A pension plan is a form of retirement plan offered to employees by an employer. This type of plan pays the employee a previously set income at the time the employee retires. This income is usually based upon how long the employee worked for the company. Pension plans are less and less common as more employers have switched to offering 401(k) plans. Pension plans are not funded through taking small amounts of money from an employee’s regular paycheck like a 401(k). A pension plan requires the employer to invest money into a pension plan fund that is paid to employees at retirement. If your company offers a pension plan it is a good idea to know the specifics about them to help you determine if investing in the plan is right for you.

How Pension Plans Work

Traditional pension plans are called defined benefit pension plans. These plans guarantee that the employee will receive a certain amount of money when they retire regardless of the investment’s performance. The secures that an employee will receive the predicted amount of income each month during retirement. The amount is calculated depending upon the individual plan and is usually highly dependent upon the years of work history. Some pensions pay a fixed dollar amount multiplied by the number of years worked at the company offering the pension while in the pension program. Some monthly payout are determined by the average of the employee’s final year of salary, accrual rate, and length of employment. Private-sector jobs (those not paid with tax dollars i.e. police and teachers) are usually insured by the Pension Benefit Guaranty Corporation. It is good to know if your pension plan is insured.

Pension Plans vs. 401(k) Plans

Sometimes the two can get confused as 401(k)s are sometimes referred to as defined contribution pension plans, but they are very different.

Pension Plans

  • Guarantees employee benefits in retirement
  • Funded by the employer: the company an employee works for is responsible for funding a pension, the employer takes on most of the responsibility
  • Employee may be required to contribute or may be able to choose to contribute as well
  • Rarely gives employee control over investment options


  • Does not guarantee a retirement benefit: this does not guarantee employees any form of payment in retirement. Employee contributions are invested and the account balance form which the retiree makes withdrawals with reflect investment gains or losses.
  • Employee contributes a portion of each paycheck: the choice is up to the employee to contribute to their own retirement
  • Can include employer matching contribution
  • Employees can choose investment options

Do You Need a Pension Plan?
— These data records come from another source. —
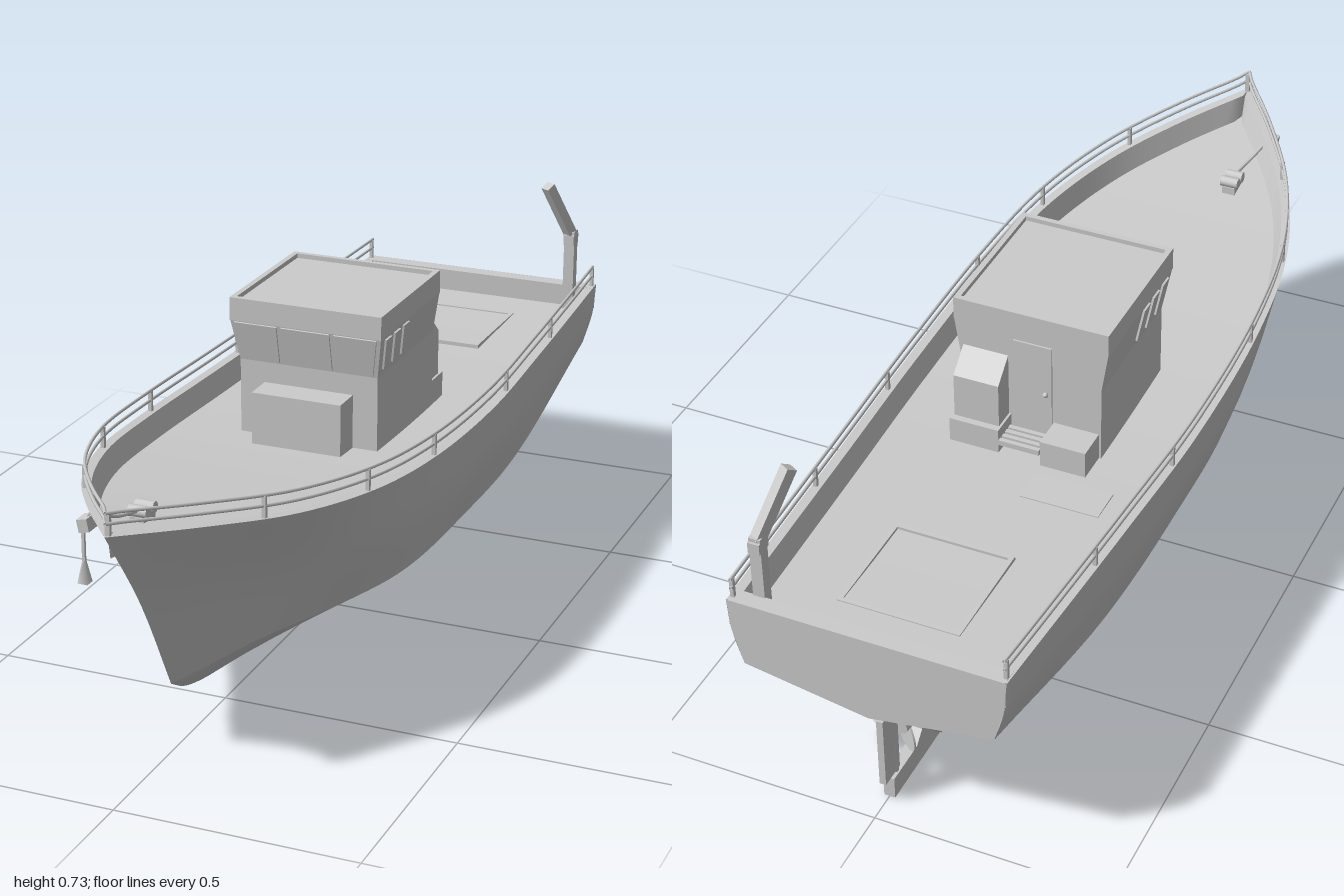
import * as THREE from 'three';

const mat = new THREE.MeshStandardMaterial({ color: 0xcccccc, side: THREE.DoubleSide });
const V = (x, y, z) => new THREE.Vector3(x, y, z);
const curve = (pts) => new THREE.CatmullRomCurve3(pts.map((p) => V(...p)));

// Long hull lines, stern to bow
const sheer = curve([[.29, .465, -1], [.315, .453, -.5], [.33, .45, -.15], [.325, .465, .2], [.295, .487, .45], [.225, .51, .66], [.125, .535, .83], [0, .56, 1]]);
const side = curve([[.283, .39, -1], [.302, .335, -.5], [.317, .335, -.15], [.305, .34, .2], [.257, .345, .43], [.168, .36, .6], [.085, .375, .745], [0, .37, .865]]);
const chine = curve([[.262, .315, -1], [.27, .21, -.5], [.275, .203, -.15], [.262, .206, .2], [.2, .208, .42], [.115, .195, .58], [.05, .17, .68], [0, .15, .745]]);
const keel = curve([[0, .27, -1], [0, .1, -.5], [0, .035, -.15], [0, .045, .2], [0, .068, .42], [0, .095, .6], [0, .12, .69], [0, .15, .745]]);
const N = 48;

// Sheer point moved inboard by d and raised by h
function inboard(t, d, h) {
  const p = sheer.getPoint(t), g = sheer.getTangent(t);
  const n = V(g.z, 0, -g.x).normalize();
  return V(Math.max(0, p.x - n.x * d), p.y + h, Math.max(p.z - n.z * d, -1 + d));
}

function mesh(parent, name, geo, x = 0, y = 0, z = 0) {
  const m = new THREE.Mesh(geo, mat);
  m.name = name;
  m.position.set(x, y, z);
  parent.add(m);
  return m;
}
const box = (parent, name, w, h, d, x, y, z) => mesh(parent, name, new THREE.BoxGeometry(w, h, d), x, y, z);

// Skin over cross-sections; section(t) returns a row of points
function loft(section) {
  const pos = [], idx = [];
  let cols = 0;
  for (let i = 0; i <= N; i++) {
    const row = section(i / N);
    cols = row.length;
    row.forEach((p) => pos.push(p.x, p.y, p.z));
  }
  for (let i = 0; i < N; i++) for (let j = 0; j < cols - 1; j++) {
    const a = i * cols + j, b = a + cols;
    idx.push(a, a + 1, b, b, a + 1, b + 1);
  }
  const g = new THREE.BufferGeometry();
  g.setAttribute('position', new THREE.Float32BufferAttribute(pos, 3));
  g.setIndex(idx);
  g.computeVertexNormals();
  return g;
}

function beam(parent, name, a, b, w) {
  const m = box(parent, name, w, w, a.distanceTo(b), 0, 0, 0);
  m.position.copy(a).lerp(b, .5);
  m.lookAt(b);
  return m;
}
const tube = (parent, name, pts, r, seg = 48) =>
  mesh(parent, name, new THREE.TubeGeometry(new THREE.CatmullRomCurve3(pts), seg, r, 6));

function polygon(pts, depth) {
  const s = new THREE.Shape(pts.map((p) => new THREE.Vector2(...p)));
  return depth ? new THREE.ExtrudeGeometry(s, { depth, bevelEnabled: false }) : new THREE.ShapeGeometry(s);
}
// Profile drawn in (z, y), given width across x, centred at x
function profile(parent, name, pts, w, x = 0) {
  const g = polygon(pts, w).translate(0, 0, -w / 2).rotateY(-Math.PI / 2);
  return mesh(parent, name, g, x);
}
// Rectangular frame lying flat
function frame(parent, name, w, d, t, h, x, y, z) {
  const s = new THREE.Shape([[-1, -1], [1, -1], [1, 1], [-1, 1]].map(([a, b]) => new THREE.Vector2(a * w / 2, b * d / 2)));
  s.holes.push(new THREE.Path([[-1, -1], [-1, 1], [1, 1], [1, -1]].map(([a, b]) => new THREE.Vector2(a * (w / 2 - t), b * (d / 2 - t)))));
  const g = new THREE.ExtrudeGeometry(s, { depth: h, bevelEnabled: false }).rotateX(-Math.PI / 2);
  return mesh(parent, name, g, x, y, z);
}

function buildHull(root) {
  const hull = new THREE.Group();
  hull.name = 'hull';
  root.add(hull);
  const parts = {
    hullSide: (t) => new THREE.CatmullRomCurve3([chine, side, sheer].map((c) => c.getPoint(t))).getPoints(8),
    hullBottom: (t) => [0, .25, .5, .75, 1].map((k) => keel.getPoint(t).lerp(chine.getPoint(t), k)),
    bulwarkCap: (t) => [sheer.getPoint(t), inboard(t, .02, 0)],
    bulwarkInside: (t) => [inboard(t, .02, 0), inboard(t, .035, -.05)],
  };
  for (const [name, section] of Object.entries(parts)) {
    const g = loft(section);
    mesh(hull, name + 'Left', g);
    mesh(hull, name + 'Right', g).scale.x = -1;
  }
  mesh(hull, 'deck', loft((t) => {
    const p = inboard(t, .035, -.05);
    return [p, V(0, p.y, p.z), V(-p.x, p.y, p.z)];
  }));
  // Flat stern
  const half = [[.262, .315], [.283, .39], [.29, .465]];
  mesh(hull, 'transom', polygon([[0, .27], ...half, ...half.map(([x, y]) => [-x, y]).reverse()]), 0, 0, -1);
  box(hull, 'sternBulwark', .574, .06, .035, 0, .435, -.982);
  profile(hull, 'skeg', [[-.25, .045], [-.28, .035], [-.34, .005], [-.935, .005], [-.935, .055], [-.835, .055],
    [-.81, .08], [-.81, .215], [-.5, .12]], .024);
}

function buildRails(root) {
  const rails = new THREE.Group();
  rails.name = 'railings';
  root.add(rails);
  const atZ = (z) => {
    let a = 0, b = 1;
    for (let i = 0; i < 30; i++) {
      const m = (a + b) / 2;
      if (sheer.getPoint(m).z < z) a = m; else b = m;
    }
    return a;
  };
  for (const s of [1, -1]) {
    const at = (t, h) => { const p = inboard(t, .008, h); p.x *= s; return p; };
    for (const h of [.024, .045])
      tube(rails, h > .03 ? 'topRail' : 'middleRail', Array.from({ length: 33 }, (_, i) => at(i / 32, h)), .0035, 64);
    for (const z of [.99, .72, .45, .17, -.27, -.62, -.985])
      beam(rails, 'railPost', at(atZ(z), -.005), at(atZ(z), .045), .008);
  }
}

function buildCabin(root) {
  const cabin = new THREE.Group();
  cabin.name = 'cabin';
  root.add(cabin);
  box(cabin, 'cabinWalls', .31, .18, .32, 0, .48, -.09);
  // Window band flares outward to the roof
  const band = new THREE.BoxGeometry(.31, .095, .32);
  const p = band.attributes.position;
  for (let i = 0; i < p.count; i++) if (p.getY(i) > 0) {
    p.setX(i, p.getX(i) * .17 / .155);
    if (p.getZ(i) > 0) p.setZ(i, .18);
  }
  band.computeVertexNormals();
  mesh(cabin, 'windowBand', band, 0, .6175, -.09);
  box(cabin, 'roof', .335, .04, .335, 0, .68, -.08);
  frame(cabin, 'roofRim', .34, .34, .012, .05, 0, .66, -.08);
  // Front panes lean with the wall
  const front = new THREE.Group();
  front.name = 'frontWindows';
  front.position.set(0, .57, .07);
  front.rotation.x = Math.atan(.02 / .095);
  cabin.add(front);
  mesh(front, 'centrePane', polygon([[-.055, .004], [.055, .004], [.055, .09], [-.055, .09]], .004));
  for (const s of [1, -1])
    mesh(front, 'sidePane', polygon([[s * .064, .004], [s * .146, .004], [s * .16, .09], [s * .064, .09]], .004));
  // Slanted side panes
  for (const s of [1, -1]) {
    const row = new THREE.Group();
    row.name = 'sideWindows';
    row.position.set(s * .156, .57, 0);
    row.rotation.z = -s * Math.atan(.015 / .095);
    cabin.add(row);
    for (const z of [.02, -.03, -.08])
      profile(row, 'sidePane', [[z, .015], [z + .032, .015], [z + .045, .085], [z + .013, .085]], .007);
  }
  // Fittings around the cabin
  box(cabin, 'frontLocker', .2, .12, .075, 0, .465, .1);
  profile(cabin, 'rearLocker', [[-.25, .39], [-.3, .39], [-.3, .555], [-.25, .6]], .1, .1);
  box(cabin, 'rearLockerBase', .11, .06, .065, .1, .425, -.2825);
  box(cabin, 'rearBench', .1, .065, .07, -.1, .4275, -.285);
  box(cabin, 'door', .085, .22, .006, -.005, .535, -.251);
  mesh(cabin, 'doorKnob', new THREE.SphereGeometry(.006, 10, 8), -.035, .53, -.257);
  for (let i = 0; i < 4; i++) box(cabin, 'stepSlat', .09, .012, .01, 0, .425, -.262 - i * .016);
}

function buildDeckGear(root) {
  const gear = new THREE.Group();
  gear.name = 'deckGear';
  root.add(gear);
  // Cargo hatch
  frame(gear, 'hatchFrame', .26, .25, .01, .012, 0, .402, -.74);
  box(gear, 'hatchCover', .24, .01, .23, 0, .403, -.74);
  box(gear, 'deckPlate', .17, .006, .08, -.14, .401, -.39);
  // Bent mast at the stern
  beam(gear, 'mastPost', V(.237, .405, -.955), V(.237, .605, -.955), .025);
  beam(gear, 'mastArm', V(.237, .595, -.955), V(.199, .728, -.885), .023);
  box(gear, 'mastBracket', .025, .024, .035, .237, .585, -.955);
  // Windlass, chain and hanging anchor
  box(gear, 'windlassBase', .03, .02, .05, -.07, .473, .71);
  for (const z of [.695, .725])
    mesh(gear, 'windlassDrum', new THREE.CylinderGeometry(.012, .012, .04, 12).rotateZ(Math.PI / 2), -.07, .492, z);
  tube(gear, 'anchorChain', [V(-.07, .495, .73), V(-.085, .505, .79), V(-.108, .53, .85), V(-.11, .52, .87)], .004, 20);
  box(gear, 'anchorRoller', .022, .026, .035, -.11, .515, .86).rotation.z = .2;
  beam(gear, 'anchorShank', V(-.11, .51, .875), V(-.11, .43, .875), .006);
  mesh(gear, 'anchorFluke', new THREE.CylinderGeometry(.004, .015, .046, 4, 1).rotateY(Math.PI / 4), -.11, .423, .875);
}

function buildDrive(root) {
  const drive = new THREE.Group();
  drive.name = 'drive';
  root.add(drive);
  const prop = new THREE.Group();
  prop.name = 'propeller';
  prop.position.set(0, .135, -.85);
  drive.add(prop);
  mesh(prop, 'hub', new THREE.CylinderGeometry(.018, .014, .05, 16).rotateX(Math.PI / 2));
  mesh(prop, 'shaft', new THREE.CylinderGeometry(.009, .016, .06, 12).rotateX(Math.PI / 2), 0, 0, .045);
  const blade = new THREE.Shape();
  blade.moveTo(-.008, .01);
  blade.bezierCurveTo(-.045, .04, -.035, .075, 0, .075);
  blade.bezierCurveTo(.035, .075, .035, .04, .008, .01);
  const bladeGeo = new THREE.ExtrudeGeometry(blade, { depth: .004, bevelEnabled: false }).rotateY(.6);
  for (let i = 0; i < 4; i++) mesh(prop, 'blade', bladeGeo).rotation.z = i * Math.PI / 2;
  // Rudder with its stock
  profile(drive, 'rudder', [[-.9, .06], [-.96, .06], [-.96, .225], [-.9, .225]], .014);
  mesh(drive, 'rudderStock', new THREE.CylinderGeometry(.009, .009, .22, 12), 0, .155, -.91);
}

export function createModel() {
  const root = new THREE.Group();
  root.name = 'boat';
  buildHull(root);
  buildRails(root);
  buildCabin(root);
  buildDeckGear(root);
  buildDrive(root);
  return root;
}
Very few companies offer a choice in retirement plans, most employers now offer 401(k) plans as an only option. Most public employees however still receive a pension plan. 91% of public-sector employees, such as  police, public school teachers, and military have access to pensions as compared to just 68% of private-sector jobs.

If your company gives the opportunity to choose between a pension or a 401(k) you should consider  the pension plan if:

  • You need a secure income for retirement.
  • You intend to only work for the same company your entire career or until you retire
  • You do not plan to move out of state
For more information on the best retirement plan decision for you and other retirement planning advice in Bellingham and Washington State please contact us any time.